Philip Nel, a professor of English who is leaving the university due to the campus carry law, expressed his concerns in the Collegian last September. As Nel said, “in addition to increasing the risk of suicide and fatal accident, armed students make other students uncomfortable and squelch debate.” This is true for faculty and students who teach or study concepts that can be considered controversial, like gender studies and religion.

Despite my moral opposition to having guns on school grounds, having basic knowledge of guns and gun safety makes me feel more comfortable with concealed carry becoming legal on all Kansas university campuses this Saturday.

However, this is where Kansas State University has gone wrong. The university has not said or done anything to properly inform its current and potential students about concealed carry on campus.

Emporia State University, for example, held an open forum with administrators on the topic of concealed carry on campus. Students were able to ask questions regarding how concealed carry operates and how it will look on campus, plus the details of how ESU will handle firearms in dorms and at sporting events.

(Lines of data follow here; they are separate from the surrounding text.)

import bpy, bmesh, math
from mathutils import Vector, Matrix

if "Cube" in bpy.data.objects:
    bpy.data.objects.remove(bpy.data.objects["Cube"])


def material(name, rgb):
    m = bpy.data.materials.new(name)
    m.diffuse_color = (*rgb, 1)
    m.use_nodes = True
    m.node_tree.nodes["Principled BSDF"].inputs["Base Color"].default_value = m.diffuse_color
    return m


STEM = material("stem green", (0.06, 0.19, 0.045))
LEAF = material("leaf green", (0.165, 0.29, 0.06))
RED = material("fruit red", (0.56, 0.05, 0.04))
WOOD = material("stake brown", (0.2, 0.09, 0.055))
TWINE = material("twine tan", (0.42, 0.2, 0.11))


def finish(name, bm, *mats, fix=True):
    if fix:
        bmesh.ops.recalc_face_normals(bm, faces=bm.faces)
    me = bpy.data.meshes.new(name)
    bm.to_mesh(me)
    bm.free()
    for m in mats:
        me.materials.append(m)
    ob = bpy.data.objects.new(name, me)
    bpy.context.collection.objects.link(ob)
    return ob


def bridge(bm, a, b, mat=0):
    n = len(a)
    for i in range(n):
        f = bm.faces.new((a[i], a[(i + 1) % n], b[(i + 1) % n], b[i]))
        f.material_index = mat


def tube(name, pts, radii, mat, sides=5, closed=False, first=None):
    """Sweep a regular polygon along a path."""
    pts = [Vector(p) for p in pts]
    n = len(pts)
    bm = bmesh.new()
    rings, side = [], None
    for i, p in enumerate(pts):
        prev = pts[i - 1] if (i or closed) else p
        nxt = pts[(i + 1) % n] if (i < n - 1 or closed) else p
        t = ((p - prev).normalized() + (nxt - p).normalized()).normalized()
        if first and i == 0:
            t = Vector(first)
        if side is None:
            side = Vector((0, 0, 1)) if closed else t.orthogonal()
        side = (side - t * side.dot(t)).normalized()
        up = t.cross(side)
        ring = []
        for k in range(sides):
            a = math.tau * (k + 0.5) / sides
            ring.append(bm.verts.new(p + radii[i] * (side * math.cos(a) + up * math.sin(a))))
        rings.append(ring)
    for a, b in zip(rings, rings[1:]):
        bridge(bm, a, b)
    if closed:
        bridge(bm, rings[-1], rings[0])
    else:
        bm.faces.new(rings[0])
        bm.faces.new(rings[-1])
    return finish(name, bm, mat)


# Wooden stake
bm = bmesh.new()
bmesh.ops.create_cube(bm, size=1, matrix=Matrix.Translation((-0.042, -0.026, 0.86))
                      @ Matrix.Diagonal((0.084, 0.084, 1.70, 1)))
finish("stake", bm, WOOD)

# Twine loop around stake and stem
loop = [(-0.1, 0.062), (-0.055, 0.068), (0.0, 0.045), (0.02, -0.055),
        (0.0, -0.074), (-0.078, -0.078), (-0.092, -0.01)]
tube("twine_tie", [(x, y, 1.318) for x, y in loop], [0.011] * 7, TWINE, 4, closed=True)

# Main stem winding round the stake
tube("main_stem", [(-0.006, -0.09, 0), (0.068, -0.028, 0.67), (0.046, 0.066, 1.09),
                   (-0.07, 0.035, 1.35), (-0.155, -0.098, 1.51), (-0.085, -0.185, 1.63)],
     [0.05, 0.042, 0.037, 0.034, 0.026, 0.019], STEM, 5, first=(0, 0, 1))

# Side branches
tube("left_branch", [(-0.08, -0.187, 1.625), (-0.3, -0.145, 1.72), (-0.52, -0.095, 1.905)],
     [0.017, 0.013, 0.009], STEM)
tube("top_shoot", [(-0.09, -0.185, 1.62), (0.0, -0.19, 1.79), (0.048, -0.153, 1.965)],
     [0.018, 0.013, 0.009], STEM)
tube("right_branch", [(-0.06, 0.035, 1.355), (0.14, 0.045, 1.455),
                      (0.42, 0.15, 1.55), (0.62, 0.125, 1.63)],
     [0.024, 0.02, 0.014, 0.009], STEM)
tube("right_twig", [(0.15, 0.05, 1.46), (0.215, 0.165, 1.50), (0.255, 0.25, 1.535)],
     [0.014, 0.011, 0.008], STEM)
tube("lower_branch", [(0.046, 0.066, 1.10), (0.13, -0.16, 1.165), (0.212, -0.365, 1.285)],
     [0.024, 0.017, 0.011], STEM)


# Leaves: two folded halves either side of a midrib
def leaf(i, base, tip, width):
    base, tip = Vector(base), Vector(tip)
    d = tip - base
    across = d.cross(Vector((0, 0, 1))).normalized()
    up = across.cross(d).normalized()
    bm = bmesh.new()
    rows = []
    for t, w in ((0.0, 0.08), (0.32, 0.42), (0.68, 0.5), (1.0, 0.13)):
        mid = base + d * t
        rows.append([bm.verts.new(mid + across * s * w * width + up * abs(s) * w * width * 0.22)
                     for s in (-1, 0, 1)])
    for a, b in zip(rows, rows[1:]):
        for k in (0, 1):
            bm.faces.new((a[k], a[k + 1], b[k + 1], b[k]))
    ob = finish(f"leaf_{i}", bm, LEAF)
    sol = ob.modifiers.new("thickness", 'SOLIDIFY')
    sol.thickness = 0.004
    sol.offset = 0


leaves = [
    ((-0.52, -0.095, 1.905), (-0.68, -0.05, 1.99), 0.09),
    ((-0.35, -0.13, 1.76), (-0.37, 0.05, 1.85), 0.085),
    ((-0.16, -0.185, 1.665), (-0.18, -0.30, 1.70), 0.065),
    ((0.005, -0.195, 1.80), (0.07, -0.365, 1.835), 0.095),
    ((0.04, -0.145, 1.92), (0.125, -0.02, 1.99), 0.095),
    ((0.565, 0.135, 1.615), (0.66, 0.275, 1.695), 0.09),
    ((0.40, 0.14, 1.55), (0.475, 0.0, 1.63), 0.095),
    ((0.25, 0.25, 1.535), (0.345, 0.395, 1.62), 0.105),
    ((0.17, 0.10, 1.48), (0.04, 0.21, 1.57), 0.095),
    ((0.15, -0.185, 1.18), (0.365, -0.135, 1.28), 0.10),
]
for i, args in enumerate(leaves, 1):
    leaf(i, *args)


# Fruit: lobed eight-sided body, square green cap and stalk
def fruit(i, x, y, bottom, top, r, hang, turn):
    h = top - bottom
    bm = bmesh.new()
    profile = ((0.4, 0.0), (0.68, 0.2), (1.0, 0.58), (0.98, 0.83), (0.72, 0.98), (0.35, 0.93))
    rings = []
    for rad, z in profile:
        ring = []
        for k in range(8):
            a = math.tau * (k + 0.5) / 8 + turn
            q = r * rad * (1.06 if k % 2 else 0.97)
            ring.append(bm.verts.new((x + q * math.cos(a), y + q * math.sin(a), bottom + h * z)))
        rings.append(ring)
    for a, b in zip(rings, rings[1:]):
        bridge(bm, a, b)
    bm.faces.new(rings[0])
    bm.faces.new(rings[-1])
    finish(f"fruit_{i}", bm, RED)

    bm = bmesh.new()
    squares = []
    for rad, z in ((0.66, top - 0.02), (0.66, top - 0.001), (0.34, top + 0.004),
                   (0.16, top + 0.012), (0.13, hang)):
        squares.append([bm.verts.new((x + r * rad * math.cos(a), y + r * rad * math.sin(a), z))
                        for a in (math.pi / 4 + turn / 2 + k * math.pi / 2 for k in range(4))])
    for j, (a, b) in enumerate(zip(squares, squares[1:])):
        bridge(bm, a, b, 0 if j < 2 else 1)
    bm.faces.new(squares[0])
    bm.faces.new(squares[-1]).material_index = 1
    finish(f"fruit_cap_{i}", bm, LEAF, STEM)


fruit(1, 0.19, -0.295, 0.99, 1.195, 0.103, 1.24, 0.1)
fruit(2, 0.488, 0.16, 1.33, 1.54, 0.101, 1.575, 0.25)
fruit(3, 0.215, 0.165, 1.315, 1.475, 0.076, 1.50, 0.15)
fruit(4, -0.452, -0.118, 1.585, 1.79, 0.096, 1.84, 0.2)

ESU students had a better opportunity to learn about this law going into effect and can better support a safe campus environment.

So why has K-State kept this law quiet? Why are more open forums and educational events to prepare the campus for concealed carry not being offered? The university is afraid the publicity of this law will turn potential and current students away.

Our freshman-to-sophomore retention rate is at an all-time high, 85 percent. Could concealed carry on campus affect that rate? Only time will tell, but K-State is already hurting from this. At least four faculty members are leaving campus because of the law, as reported by the Mercury.

In my eyes, the only people this law benefits are pro-gun legislators, who may never visit certain campuses and/or do not conceal carry themselves, and people who can and want to legally conceal carry. Allowing concealed carry on campus creates an unsafe atmosphere at K-State and other college and university campuses throughout the state. Misinterpretation of what it means to responsibly carry a firearm opens the door to more gun-related incidents.

If K-State wants to foster a supportive, educational campus, exemption from this law—or overturning it completely—is necessary.

Dene Dryden is a sophomore in English. The views and opinions expressed in this column are those of the author and do not necessarily reflect the official policy or position of the Collegian. Please send comments to opinion@kstatecollegian.com.

[Correction: When this article was originally published, it was reported that Philip Nel was leaving Kansas State University. This is incorrect. Nel is taking a leave of absence during the upcoming fall 2017 semester and has not decided at this time to vacate his position. The Collegian regrets the error.]

I'm Dene Dryden, and I graduated in May 2020 with a Bachelor's of Arts in English. Before graduating, I worked at the Collegian for more than three years as a copy chief, managing editor and editor-in-chief. I also served a term on the Collegian Media Group Board of Directors. While at K-State, I also worked at Wildcat 91.1 FM. My cat Robyn is the light of my life, and I take compliments in the form of coffee.